During World War II the Aviation Training Division of the Office of the Chief of Naval Operations produced a series of training manuals that each featured the word Sense in the title. The "Sense" series continued into the 1960s as a series of training pamphlets issued by the Department of the Army. No author or illustrator is credited, but they were all illustrated by satirical cartoonist Robert Chesley Osborn.
After World War II, the Department of Defense commissioned Harvey Publications to create the Citizenship Series—a series of "picture story books" (i.e., comic books) designed to teach the general public how to be good citizens. There were a total of five books in the series, but for some reason they were numbered 2 through 6.
In the 1940s political indoctrination was the responsibility of the Office of the Chief of Information (OCINFO). In 1950 the Defense Department created the Armed Forces Information and Education Division (AFIED) to oversee OCINFO and other internal information programs. Originally a division of the Defense Department's Personnel Policy Board, AFIED was moved to the Office of the Assistant Secretary of Defense (Manpower and Personnel) in 1951, and in 1952 AFIED changed its name to Office of Armed Forces Information and Education (OAFIE). (Political Indoctrination in the U.S. Army from World War II to the Vietnam War, by Christopher S. DeRosa, pp. 91–92.)
The NIAMS offers these free bilingual fotonovelas as part of its efforts to provide communities with reliable health information on preventing and managing sports injuries and osteoporosis. Both fotonovelas appeal to audiences of all reading levels, offer information and practical everyday tips about sports injuries and bone health, and are free to order individually or in bulk quantities. Go to the NIAMS Fotonovelas webpage to order paper copies or to read them them online. You’ll also find resources such as sample Facebook and Twitter posts that you can use to help spread the word about NIAMS fotonovelas to your communities on social media.
The Empowerment $aga is a series of stories created by the Office of the Special Trustee for American Indians (OST) to engage youth 14–18 years of age in developing basic financial skills so they will learn how to build and preserve their own financial wealth. These stories, based on an original concept by J.P. Barham, written by Red Rose Elk, and illustrated by Matthew Barkhausen in colorful comic-style graphics, are reservation-based in order to bring “home” to Native youth the message of handling their finances from an early age. The original images of the characters featured in this series were created by freelance illustrator Joseph Arnold.
The story begins with shape-shifters, four birds—Eagle, Raven, Hawk, and Owl—perched on telephone lines on the outskirts of the Native community.

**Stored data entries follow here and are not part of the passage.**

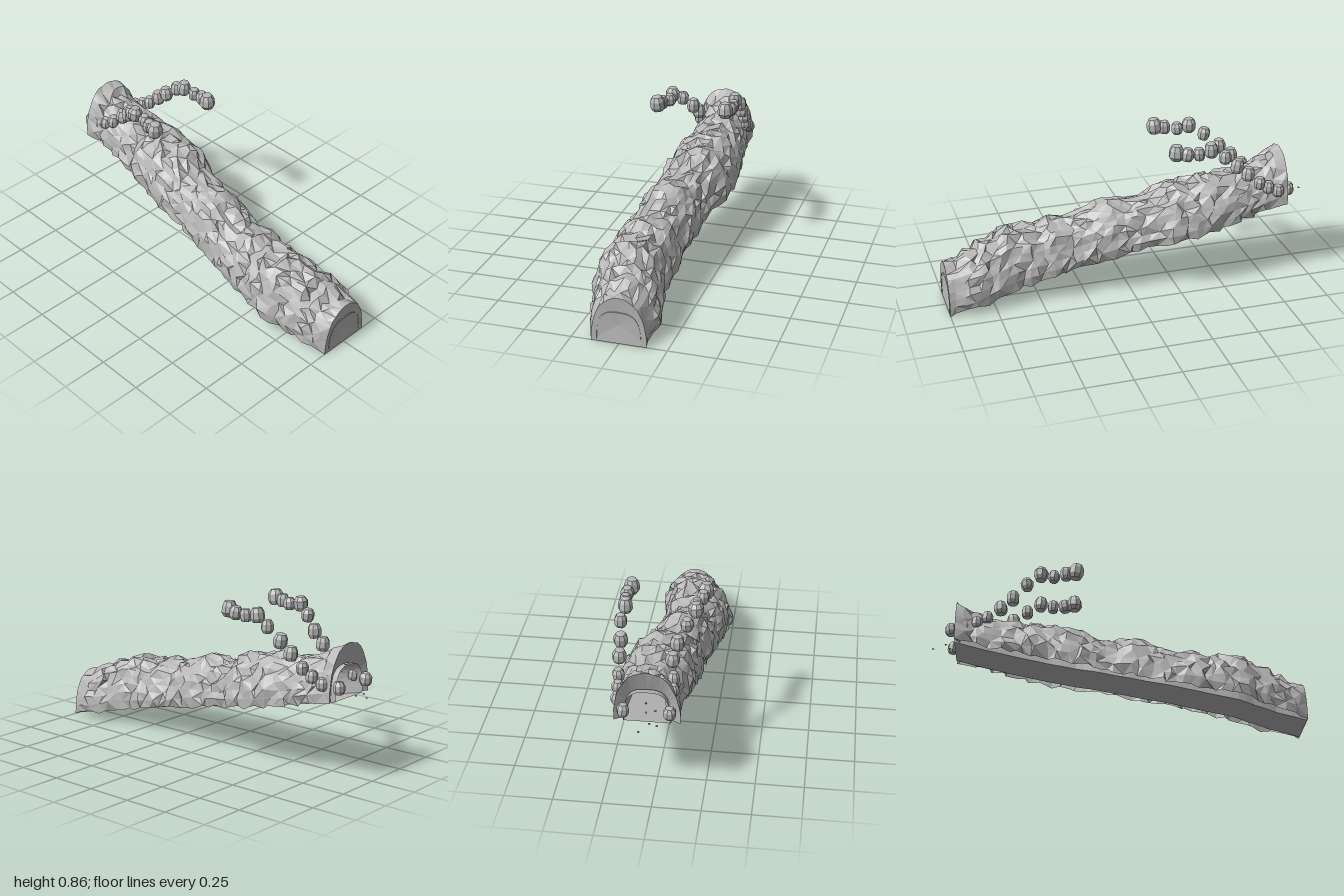
import * as THREE from 'three';

const stone = new THREE.MeshStandardMaterial({ color: 0xb8b8b8, flatShading: true, side: THREE.DoubleSide });
stone.name = 'grey stone';

// Stations along the tunnel: z, centre x, half width, height
const stations = [
  [1, 0, 0.145, 0.25], [0.93, -0.01, 0.175, 0.24], [0.85, -0.01, 0.19, 0.265], [0.75, -0.035, 0.185, 0.275],
  [0.63, -0.065, 0.19, 0.285], [0.45, -0.055, 0.182, 0.255], [0.3, -0.05, 0.172, 0.245], [0.1, -0.025, 0.165, 0.265],
  [-0.08, -0.005, 0.162, 0.225], [-0.25, 0.025, 0.198, 0.265], [-0.4, 0.04, 0.2, 0.26], [-0.55, 0.045, 0.18, 0.24],
  [-0.7, 0.045, 0.163, 0.23], [-0.8, 0.04, 0.156, 0.25], [-0.87, 0.035, 0.168, 0.285],
];

const floorY = (z) => 0.425 * (1 - z) / 1.87;

function station(z) {
  let i = 0;
  while (i < stations.length - 2 && z < stations[i + 1][0]) i++;
  const a = stations[i], b = stations[i + 1];
  const t = THREE.MathUtils.smoothstep((a[0] - z) / (a[0] - b[0]), 0, 1);
  return { cx: a[1] + (b[1] - a[1]) * t, hw: a[2] + (b[2] - a[2]) * t, h: a[3] + (b[3] - a[3]) * t };
}

function seeded(seed) {
  return () => {
    seed = (seed * 1664525 + 1013904223) % 4294967296;
    return seed / 4294967296;
  };
}

// Point on an arch; angle 0 is the +x foot, PI the -x foot; a low power squares the arch
function arch(z, hw, h, angle, power) {
  const c = Math.cos(angle), s = Math.max(0, Math.sin(angle));
  return new THREE.Vector3(
    station(z).cx + hw * Math.sign(c) * Math.abs(c) ** power, floorY(z) + h * s ** power, z);
}

// Flat-faced skin joining successive rows of points
function skin(rows) {
  const pts = [];
  for (let i = 0; i < rows.length - 1; i++) {
    for (let j = 0; j < rows[i].length - 1; j++) {
      const a = rows[i][j], b = rows[i][j + 1], c = rows[i + 1][j], d = rows[i + 1][j + 1];
      if ((i + j) % 2) pts.push(a, c, b, b, c, d);
      else pts.push(a, c, d, a, d, b);
    }
  }
  const geometry = new THREE.BufferGeometry().setFromPoints(pts);
  geometry.computeVertexNormals();
  return geometry;
}

function add(group, name, geometry) {
  const mesh = new THREE.Mesh(geometry, stone);
  mesh.name = name;
  group.add(mesh);
  return mesh;
}

export function createModel() {
  const group = new THREE.Group();
  group.name = 'rockTunnel';
  const rand = seeded(17);
  const RINGS = 46, SEGS = 18;
  const outer = [], inner = [], floor = [];

  for (let i = 0; i <= RINGS; i++) {
    const z = 1 - 1.87 * i / RINGS;
    const end = i === 0 || i === RINGS;
    const { cx, hw, h } = station(z);
    const swell = 0.955 + rand() * 0.08;
    const out = [], inn = [];
    for (let j = 0; j <= SEGS; j++) {
      const angle = Math.PI * j / SEGS;
      const foot = j === 0 || j === SEGS;
      const rough = end ? 0.98 + rand() * 0.03 : swell * (0.94 + rand() * 0.12) * (foot ? 0.95 : 1);
      const p = arch(z, hw * rough, h * rough, angle, 0.9);
      if (!end) {
        p.z += (rand() - 0.5) * 0.04;
        if (foot) p.y += rand() * 0.02 - 0.005;
      }
      out.push(p);
      inn.push(arch(z, 0.115, 0.17, angle, 0.65));
    }
    outer.push(out);
    inner.push(inn);

    // Floor strip; the gap between it and the rough shell stays open below
    const y = floorY(z);
    floor.push([new THREE.Vector3(cx - 0.12, y, z), new THREE.Vector3(cx + 0.12, y, z)]);
  }

  add(group, 'rockShell', skin(outer));
  add(group, 'innerVault', skin(inner));
  add(group, 'floor', skin(floor));

  // Rim of the open mouth at the back, fan wall closing the front
  add(group, 'mouthRim', skin([outer[RINGS], inner[RINGS].map((p) => p.clone().setZ(-0.84))]));
  const hub = new THREE.Vector3(0, 0.1, 0.99);
  const outline = [...outer[0], outer[0][0]];
  add(group, 'frontWall', skin([outline.map(() => hub), outline]));

  // Two floating chains of boulders: z, y, right-hand x, left-hand x, size
  const chain = [
    [-0.225, 0.815, -0.185, 0.2, 0.041], [-0.28, 0.805, -0.175, 0.215, 0.034], [-0.345, 0.8, -0.15, 0.215, 0.032],
    [-0.415, 0.81, -0.155, 0.205, 0.038], [-0.49, 0.765, -0.118, 0.218, 0.034], [-0.565, 0.7, -0.078, 0.207, 0.037],
    [-0.63, 0.645, -0.063, 0.205, 0.036], [-0.7, 0.58, -0.075, 0.2, 0.032], [-0.755, 0.545, -0.08, 0.195, 0.031],
    [-0.815, 0.515, -0.08, 0.19, 0.031], [-0.89, 0.5, -0.08, 0.15, 0.032],
  ];
  const boulders = new THREE.Group();
  boulders.name = 'boulderChains';
  group.add(boulders);
  for (const [z, y, xa, xb, size] of chain) {
    for (const x of [xa, xb]) {
      const profile = [[0, -1.05], [0.72, -1], [1, -0.45], [0.97, 0.4], [0.65, 0.98], [0, 1.08]]
        .map(([r, v]) => new THREE.Vector2(r * size * (r ? 0.94 + rand() * 0.12 : 1), v * size));
      const rock = add(boulders, 'boulder', new THREE.LatheGeometry(profile, 8));
      rock.position.set(x, y, z);
      rock.rotation.set((rand() - 0.5) * 0.2, rand() * 6, (rand() - 0.5) * 0.2);
    }
  }

  // Flat chips of stone by the mouth and along the floor
  const chips = [[0.06, 0.45, -0.993], [-0.02, 0.44, -0.92], [0.02, 0.435, -0.9],
    [0.05, 0.43, -0.8], [0.01, 0.41, -0.75], [0.07, 0.39, -0.66]];
  for (const [x, y, z] of chips) {
    const chip = add(group, 'stoneChip', new THREE.CylinderGeometry(0.005, 0.007, 0.004, 6));
    chip.position.set(x, y, z);
  }
  return group;
}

They are spiritual helpers to a group of teens—Shining Star, Theresa, Ranger, and Jay. These young teens learn financial resources as they embark on many adventures, and encounter intrigue in the process!
In addition to the comic books, the series includes an accompanying Empowerment $aga Coloring Book.
These brief technical manuals listed words and phrases appropriate to situations that American military personnel were likely to find themselves in while serving overseas during World War II. Phonetic pronunciation guides give a general idea of what the words sound like, but vinyl records also accompanied the texts, and interaction with live native speakers was encouraged.
Cartoon illustrations added a touch of humor.